NHS Screening Programmes will Adopt New Tests for Cervical and Bowel Cancer
The NHS could soon start routinely offering a test for HPV instead of a cervical smear as the initial screening test for cervical cancer, after experts ruled the change in approach would help to pick up cancers more effectively.
The National Screening Committee (NSC) has advised the screening programme in England ‘should adopt HPV as a primary screen test as it is a more accurate screening test’.
With the new programme women will only undergo cytology if they test positive for high-risk HPV, with further investigations if they have a positive cytology result. It is hoped the move will mean that overall, women will in future undergo screening less frequently over their lifetime.
The NSC also recommended the bowel cancer screening programme should introduce the newer, more accurate faecal immunohistochemical test (FIT) instead of faecal occult blood tests (FOBTs). Evidence has shown the FIT test is more accurate and increases uptake as the home testing is much simpler to carry out.

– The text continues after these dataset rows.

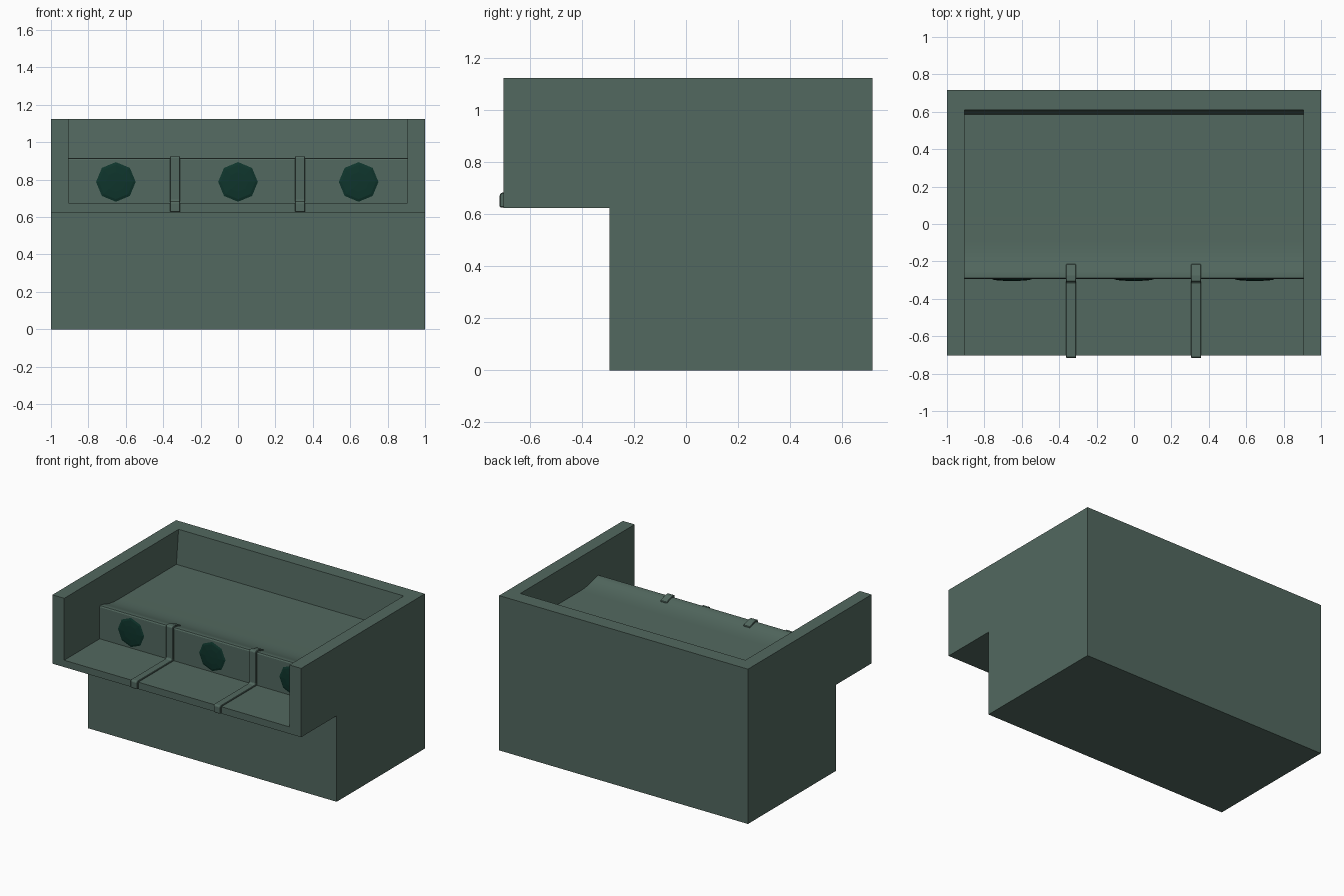
import bpy, math

if "Cube" in bpy.data.objects:
    bpy.data.objects.remove(bpy.data.objects["Cube"])


def material(name, color):
    m = bpy.data.materials.new(name)
    m.diffuse_color = (*color, 1)
    m.use_nodes = True
    m.node_tree.nodes["Principled BSDF"].inputs["Base Color"].default_value = m.diffuse_color
    return m


shell_mat = material("grey_green", (0.085, 0.14, 0.115))
dot_mat = material("dark_green", (0.0045, 0.035, 0.025))


def extrude_x(name, profile, x0, x1, mat):
    """Closed (y, z) profile extruded from x0 to x1."""
    n = len(profile)
    verts = [(x, y, z) for x in (x0, x1) for y, z in profile]
    faces = [tuple(range(n))[::-1], tuple(range(n, 2 * n))]
    faces += [(i, (i + 1) % n, n + (i + 1) % n, n + i) for i in range(n)]
    me = bpy.data.meshes.new(name)
    me.from_pydata(verts, [], faces)
    me.materials.append(mat)
    ob = bpy.data.objects.new(name, me)
    bpy.context.collection.objects.link(ob)
    bpy.context.view_layer.objects.active = ob
    bpy.ops.object.select_all(action='DESELECT')
    ob.select_set(True)
    bpy.ops.object.mode_set(mode='EDIT')
    bpy.ops.mesh.select_all(action='SELECT')
    bpy.ops.mesh.normals_make_consistent(inside=False)
    bpy.ops.object.mode_set(mode='OBJECT')
    return ob


# Cavity: front ledge, riser, rounded lip, basin floor, leaning back wall
cavity = extrude_x("cavity_cutter", [
    (-0.9, 0.675), (-0.295, 0.675), (-0.295, 0.905), (-0.29, 0.914),
    (-0.275, 0.915), (-0.25, 0.909), (-0.22, 0.899), (-0.18, 0.889),
    (-0.13, 0.882), (-0.08, 0.88), (0.585, 0.88), (0.61, 1.125),
    (0.61, 1.3), (-0.9, 1.3)], -0.905, 0.905, shell_mat)

# Main body with overhanging front
body = extrude_x("basin_body", [
    (-0.703, 1.125), (0.717, 1.125), (0.717, 0), (-0.295, 0),
    (-0.295, 0.625), (-0.703, 0.625)], -1, 1, shell_mat)
cut = body.modifiers.new("cavity", 'BOOLEAN')
cut.operation, cut.solver, cut.object = 'DIFFERENCE', 'EXACT', cavity
bpy.ops.object.modifier_apply(modifier=cut.name)
bpy.data.objects.remove(cavity)
bpy.ops.object.shade_smooth_by_angle(angle=math.radians(28))

# Divider straps wrapping ledge, riser and lip
for side, x in (("left", -0.336), ("right", 0.332)):
    strap = extrude_x(side + "_divider_strap", [
        (-0.717, 0.627), (-0.717, 0.675), (-0.709, 0.684), (-0.317, 0.684),
        (-0.309, 0.692), (-0.309, 0.918), (-0.302, 0.925), (-0.275, 0.925),
        (-0.215, 0.905), (-0.215, 0.87), (-0.28, 0.87), (-0.28, 0.66),
        (-0.69, 0.66), (-0.69, 0.627)], x - 0.027, x + 0.027, shell_mat)
    bev = strap.modifiers.new("soft_edges", 'BEVEL')
    bev.width, bev.segments = 0.003, 1

# Shallow eight-sided domes on the riser
for i, x in enumerate((-0.653, 0, 0.645)):
    bpy.ops.mesh.primitive_uv_sphere_add(
        segments=8, ring_count=6, radius=0.106, location=(x, -0.295, 0.788),
        rotation=(math.pi / 2, 0, 0))
    dot = bpy.context.object
    dot.name = f"riser_dome_{i + 1}"
    dot.scale = (1, 1, 0.09)
    dot.data.materials.append(dot_mat)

In other recommendations, the interval for screening patients with diabetes for diabetic retinopathy is to be extended from one to two years.

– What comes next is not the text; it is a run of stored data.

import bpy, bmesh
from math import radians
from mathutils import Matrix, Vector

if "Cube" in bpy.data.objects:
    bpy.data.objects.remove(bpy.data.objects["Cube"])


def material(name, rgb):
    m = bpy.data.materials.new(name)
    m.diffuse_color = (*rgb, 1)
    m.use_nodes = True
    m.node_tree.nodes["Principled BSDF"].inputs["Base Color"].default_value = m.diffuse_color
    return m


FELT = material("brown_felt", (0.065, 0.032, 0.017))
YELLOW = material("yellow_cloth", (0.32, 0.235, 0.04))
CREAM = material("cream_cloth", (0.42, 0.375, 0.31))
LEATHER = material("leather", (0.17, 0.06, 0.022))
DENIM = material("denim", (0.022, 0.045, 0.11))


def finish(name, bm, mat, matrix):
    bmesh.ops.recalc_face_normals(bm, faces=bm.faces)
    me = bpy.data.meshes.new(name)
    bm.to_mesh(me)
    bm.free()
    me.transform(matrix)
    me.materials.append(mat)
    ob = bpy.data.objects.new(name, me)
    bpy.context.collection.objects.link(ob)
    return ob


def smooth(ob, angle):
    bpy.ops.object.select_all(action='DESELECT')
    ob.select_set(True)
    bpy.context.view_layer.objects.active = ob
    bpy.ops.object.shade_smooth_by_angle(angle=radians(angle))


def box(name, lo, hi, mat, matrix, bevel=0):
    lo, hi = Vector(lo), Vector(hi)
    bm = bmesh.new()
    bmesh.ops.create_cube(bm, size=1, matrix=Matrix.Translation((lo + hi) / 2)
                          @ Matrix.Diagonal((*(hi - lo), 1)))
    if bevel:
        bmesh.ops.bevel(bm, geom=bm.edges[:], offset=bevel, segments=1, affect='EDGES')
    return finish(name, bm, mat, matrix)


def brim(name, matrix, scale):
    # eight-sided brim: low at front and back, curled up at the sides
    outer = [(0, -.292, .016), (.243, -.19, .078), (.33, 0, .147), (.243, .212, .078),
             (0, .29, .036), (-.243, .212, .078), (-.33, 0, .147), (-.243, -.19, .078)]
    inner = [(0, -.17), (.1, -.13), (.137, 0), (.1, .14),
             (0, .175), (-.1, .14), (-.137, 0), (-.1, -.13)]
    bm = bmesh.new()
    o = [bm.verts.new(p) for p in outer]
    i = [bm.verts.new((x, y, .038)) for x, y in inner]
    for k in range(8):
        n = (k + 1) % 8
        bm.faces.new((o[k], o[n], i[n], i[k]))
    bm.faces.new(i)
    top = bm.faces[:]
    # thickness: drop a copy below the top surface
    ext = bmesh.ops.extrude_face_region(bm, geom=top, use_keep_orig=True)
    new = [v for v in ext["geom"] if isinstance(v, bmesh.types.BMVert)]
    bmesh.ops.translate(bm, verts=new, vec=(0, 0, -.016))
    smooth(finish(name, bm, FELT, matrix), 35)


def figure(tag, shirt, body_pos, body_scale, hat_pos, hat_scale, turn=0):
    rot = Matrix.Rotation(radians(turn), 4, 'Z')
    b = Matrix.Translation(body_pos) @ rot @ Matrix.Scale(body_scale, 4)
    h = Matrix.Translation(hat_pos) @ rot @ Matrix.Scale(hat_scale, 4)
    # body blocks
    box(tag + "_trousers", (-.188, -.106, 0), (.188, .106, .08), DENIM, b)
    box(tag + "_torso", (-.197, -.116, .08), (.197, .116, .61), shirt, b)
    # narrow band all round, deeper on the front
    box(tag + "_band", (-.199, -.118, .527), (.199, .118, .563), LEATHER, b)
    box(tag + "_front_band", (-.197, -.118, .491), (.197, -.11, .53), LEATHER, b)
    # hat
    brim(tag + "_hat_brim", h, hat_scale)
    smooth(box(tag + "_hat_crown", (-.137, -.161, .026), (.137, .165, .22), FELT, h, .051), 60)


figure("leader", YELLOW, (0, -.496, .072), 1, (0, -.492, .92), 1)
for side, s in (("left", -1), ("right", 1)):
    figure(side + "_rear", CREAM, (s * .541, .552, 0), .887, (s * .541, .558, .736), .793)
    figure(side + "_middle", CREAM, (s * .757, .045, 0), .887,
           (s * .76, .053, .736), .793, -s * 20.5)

However, NSC experts have again ruled out a population based screening programme for prostate cancer. They said the PSA test is ‘still a poor test for prostate cancer and a more specific and sensitive test is needed’.

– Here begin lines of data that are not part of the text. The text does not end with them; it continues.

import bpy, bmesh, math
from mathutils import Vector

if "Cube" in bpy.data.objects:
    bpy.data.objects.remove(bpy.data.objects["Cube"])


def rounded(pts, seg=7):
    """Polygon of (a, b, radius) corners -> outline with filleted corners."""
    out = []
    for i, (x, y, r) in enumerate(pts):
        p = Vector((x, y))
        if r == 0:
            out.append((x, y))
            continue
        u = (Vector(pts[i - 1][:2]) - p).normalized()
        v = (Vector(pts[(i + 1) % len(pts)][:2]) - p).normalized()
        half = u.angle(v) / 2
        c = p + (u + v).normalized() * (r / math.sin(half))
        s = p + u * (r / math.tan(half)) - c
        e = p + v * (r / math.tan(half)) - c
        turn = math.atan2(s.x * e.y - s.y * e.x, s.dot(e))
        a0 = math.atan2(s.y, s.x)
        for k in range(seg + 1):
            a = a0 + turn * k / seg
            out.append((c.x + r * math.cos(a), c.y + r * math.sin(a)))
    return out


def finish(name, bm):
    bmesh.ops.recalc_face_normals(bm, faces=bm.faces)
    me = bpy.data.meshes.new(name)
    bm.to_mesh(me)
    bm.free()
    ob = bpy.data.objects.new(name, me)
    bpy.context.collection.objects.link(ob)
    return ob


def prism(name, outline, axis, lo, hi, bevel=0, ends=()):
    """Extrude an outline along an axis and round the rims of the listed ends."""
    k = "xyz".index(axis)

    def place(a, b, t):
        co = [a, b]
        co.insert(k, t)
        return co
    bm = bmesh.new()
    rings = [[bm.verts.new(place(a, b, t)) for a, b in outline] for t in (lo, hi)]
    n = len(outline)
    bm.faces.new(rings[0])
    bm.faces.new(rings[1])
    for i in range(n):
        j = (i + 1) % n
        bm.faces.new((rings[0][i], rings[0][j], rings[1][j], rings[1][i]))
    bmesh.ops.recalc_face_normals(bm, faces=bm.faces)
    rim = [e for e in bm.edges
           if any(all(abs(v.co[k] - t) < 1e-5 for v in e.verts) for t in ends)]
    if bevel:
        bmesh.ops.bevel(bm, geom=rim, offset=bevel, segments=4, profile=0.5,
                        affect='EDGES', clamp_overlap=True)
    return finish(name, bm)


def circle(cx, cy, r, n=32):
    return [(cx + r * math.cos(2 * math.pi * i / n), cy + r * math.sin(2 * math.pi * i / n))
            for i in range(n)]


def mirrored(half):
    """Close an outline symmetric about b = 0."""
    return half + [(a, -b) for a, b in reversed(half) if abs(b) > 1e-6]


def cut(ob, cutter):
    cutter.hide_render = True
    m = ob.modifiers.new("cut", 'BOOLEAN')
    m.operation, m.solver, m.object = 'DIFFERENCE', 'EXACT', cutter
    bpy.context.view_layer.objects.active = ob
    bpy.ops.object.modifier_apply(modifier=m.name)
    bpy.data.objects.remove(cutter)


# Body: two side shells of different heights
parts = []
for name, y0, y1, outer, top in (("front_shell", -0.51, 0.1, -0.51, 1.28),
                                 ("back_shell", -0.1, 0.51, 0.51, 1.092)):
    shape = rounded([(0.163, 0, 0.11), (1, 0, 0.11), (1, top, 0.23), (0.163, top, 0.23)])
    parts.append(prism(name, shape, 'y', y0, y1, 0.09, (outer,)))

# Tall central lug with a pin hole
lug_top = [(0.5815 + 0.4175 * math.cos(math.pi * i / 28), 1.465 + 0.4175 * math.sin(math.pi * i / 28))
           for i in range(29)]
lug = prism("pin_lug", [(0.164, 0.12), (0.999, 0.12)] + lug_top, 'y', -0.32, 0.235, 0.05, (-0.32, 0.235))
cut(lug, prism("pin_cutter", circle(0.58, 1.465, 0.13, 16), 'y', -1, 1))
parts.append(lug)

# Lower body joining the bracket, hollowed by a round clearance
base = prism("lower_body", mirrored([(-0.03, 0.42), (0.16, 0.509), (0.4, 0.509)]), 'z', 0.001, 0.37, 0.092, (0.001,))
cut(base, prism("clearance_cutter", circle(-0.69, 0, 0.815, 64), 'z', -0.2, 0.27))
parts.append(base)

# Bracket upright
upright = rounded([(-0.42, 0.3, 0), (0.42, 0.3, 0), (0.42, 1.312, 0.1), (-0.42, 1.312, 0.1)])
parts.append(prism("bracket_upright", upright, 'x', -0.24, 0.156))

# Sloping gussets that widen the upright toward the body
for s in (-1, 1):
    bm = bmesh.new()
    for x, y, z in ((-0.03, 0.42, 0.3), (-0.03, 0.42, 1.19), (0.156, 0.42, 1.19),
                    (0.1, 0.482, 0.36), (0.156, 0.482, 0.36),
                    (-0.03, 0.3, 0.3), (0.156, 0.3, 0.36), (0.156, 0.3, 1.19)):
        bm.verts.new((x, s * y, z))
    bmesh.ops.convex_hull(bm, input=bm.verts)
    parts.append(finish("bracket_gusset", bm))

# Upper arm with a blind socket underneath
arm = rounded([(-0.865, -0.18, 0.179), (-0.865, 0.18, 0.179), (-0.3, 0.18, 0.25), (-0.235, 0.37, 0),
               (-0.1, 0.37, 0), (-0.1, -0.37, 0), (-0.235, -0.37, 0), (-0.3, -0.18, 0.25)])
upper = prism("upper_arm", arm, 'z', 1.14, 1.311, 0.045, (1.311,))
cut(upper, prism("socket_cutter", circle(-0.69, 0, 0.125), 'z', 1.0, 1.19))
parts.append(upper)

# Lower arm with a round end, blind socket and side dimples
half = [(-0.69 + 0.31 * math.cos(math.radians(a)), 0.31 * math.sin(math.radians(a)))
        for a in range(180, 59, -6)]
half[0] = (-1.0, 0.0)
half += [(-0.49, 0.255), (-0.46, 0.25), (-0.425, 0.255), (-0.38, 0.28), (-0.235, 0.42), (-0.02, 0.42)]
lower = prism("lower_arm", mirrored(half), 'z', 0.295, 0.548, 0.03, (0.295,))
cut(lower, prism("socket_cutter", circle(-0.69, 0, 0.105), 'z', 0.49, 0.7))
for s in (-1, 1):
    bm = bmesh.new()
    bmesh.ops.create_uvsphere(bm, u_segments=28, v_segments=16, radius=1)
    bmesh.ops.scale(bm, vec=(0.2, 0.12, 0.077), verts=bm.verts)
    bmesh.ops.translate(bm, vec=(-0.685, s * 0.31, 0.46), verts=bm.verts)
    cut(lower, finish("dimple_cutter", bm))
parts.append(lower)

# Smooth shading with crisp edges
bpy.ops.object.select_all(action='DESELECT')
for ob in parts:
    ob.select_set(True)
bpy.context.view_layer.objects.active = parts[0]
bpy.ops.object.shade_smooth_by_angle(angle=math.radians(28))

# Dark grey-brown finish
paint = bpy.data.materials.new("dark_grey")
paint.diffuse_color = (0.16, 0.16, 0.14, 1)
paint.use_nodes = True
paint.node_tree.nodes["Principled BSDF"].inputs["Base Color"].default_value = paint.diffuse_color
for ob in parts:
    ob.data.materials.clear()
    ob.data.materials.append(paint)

The changes to the bowel and cervical screening programmes have already been backed by the Government’s independent cancer taskforce, which forms the basis of NHS England’s new cancer strategy.
Sir Harpal Kumar, chief executive of Cancer Research UK and head of the taskforce, said: ‘I would urge all the governments of the UK to commit to rolling them out as quickly as possible, as Scotland has already pledged to do with the new bowel screening test FIT.’